▶ [Work request]
Please give again, word for word, the line that contains "turned('lamp', [[0.086, 1.733], [0.086, 1.923]], black);" and every line after it to the end of the data, with no other lines.

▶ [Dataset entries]
+-------+
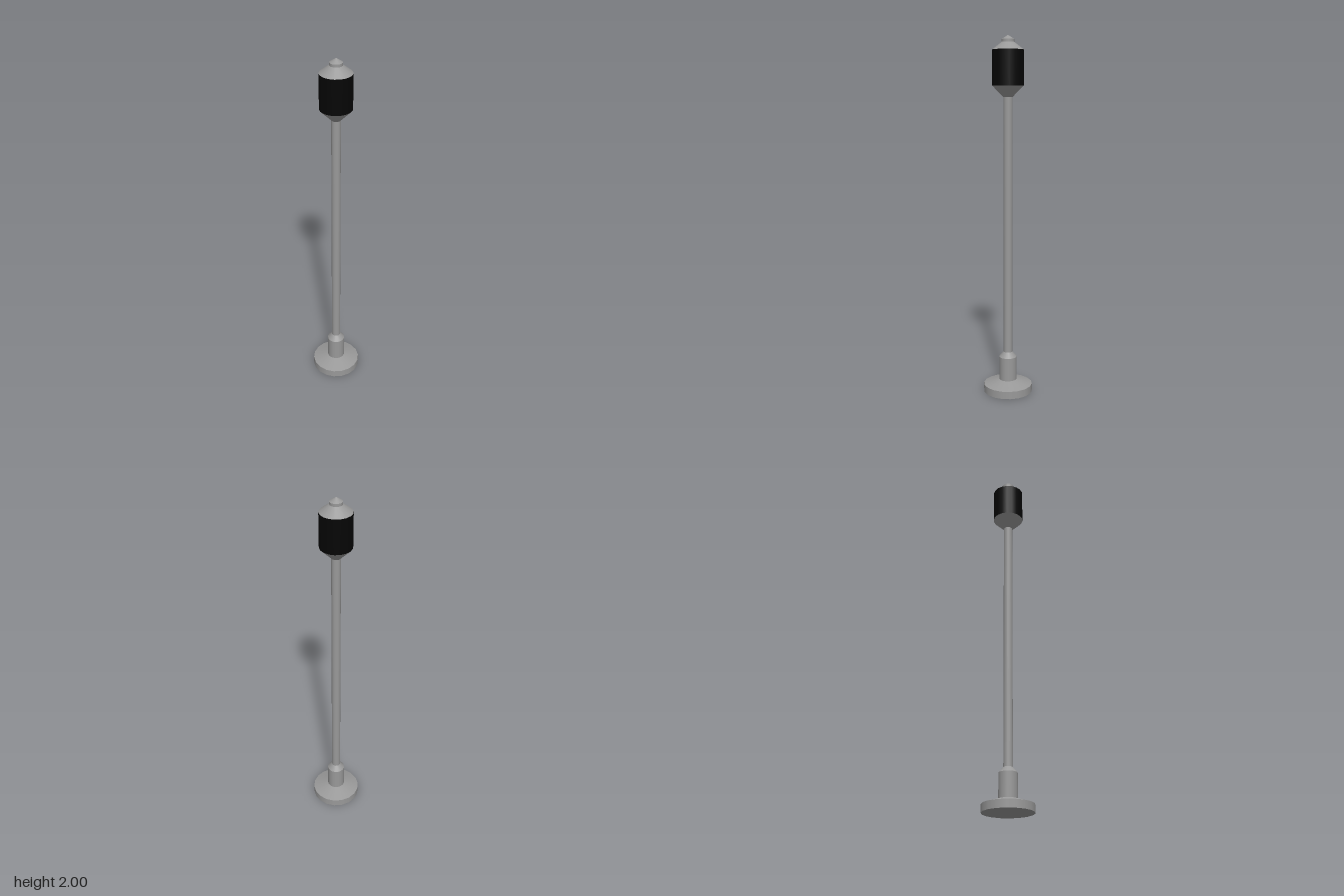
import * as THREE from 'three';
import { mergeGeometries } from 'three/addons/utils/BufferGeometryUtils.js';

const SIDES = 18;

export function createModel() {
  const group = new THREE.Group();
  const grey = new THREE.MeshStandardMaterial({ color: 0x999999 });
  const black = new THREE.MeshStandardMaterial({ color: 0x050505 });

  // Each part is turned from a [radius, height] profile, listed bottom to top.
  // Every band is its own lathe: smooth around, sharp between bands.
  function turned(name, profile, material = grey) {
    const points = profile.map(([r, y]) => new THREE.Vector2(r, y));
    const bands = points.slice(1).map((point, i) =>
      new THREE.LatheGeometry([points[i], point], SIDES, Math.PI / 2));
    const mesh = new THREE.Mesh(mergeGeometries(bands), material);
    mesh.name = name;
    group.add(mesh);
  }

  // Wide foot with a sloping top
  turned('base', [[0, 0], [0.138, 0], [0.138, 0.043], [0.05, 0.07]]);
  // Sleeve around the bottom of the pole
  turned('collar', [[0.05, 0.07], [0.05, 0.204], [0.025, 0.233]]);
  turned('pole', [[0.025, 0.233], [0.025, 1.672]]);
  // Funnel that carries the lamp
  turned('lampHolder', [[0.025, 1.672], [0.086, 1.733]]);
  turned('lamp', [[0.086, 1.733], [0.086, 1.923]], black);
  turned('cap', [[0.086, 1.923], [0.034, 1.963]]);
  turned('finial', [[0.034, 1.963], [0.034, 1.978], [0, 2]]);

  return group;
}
+-------+
▶ [Task answer]
  turned('lamp', [[0.086, 1.733], [0.086, 1.923]], black);
  turned('cap', [[0.086, 1.923], [0.034, 1.963]]);
  turned('finial', [[0.034, 1.963], [0.034, 1.978], [0, 2]]);

  return group;
}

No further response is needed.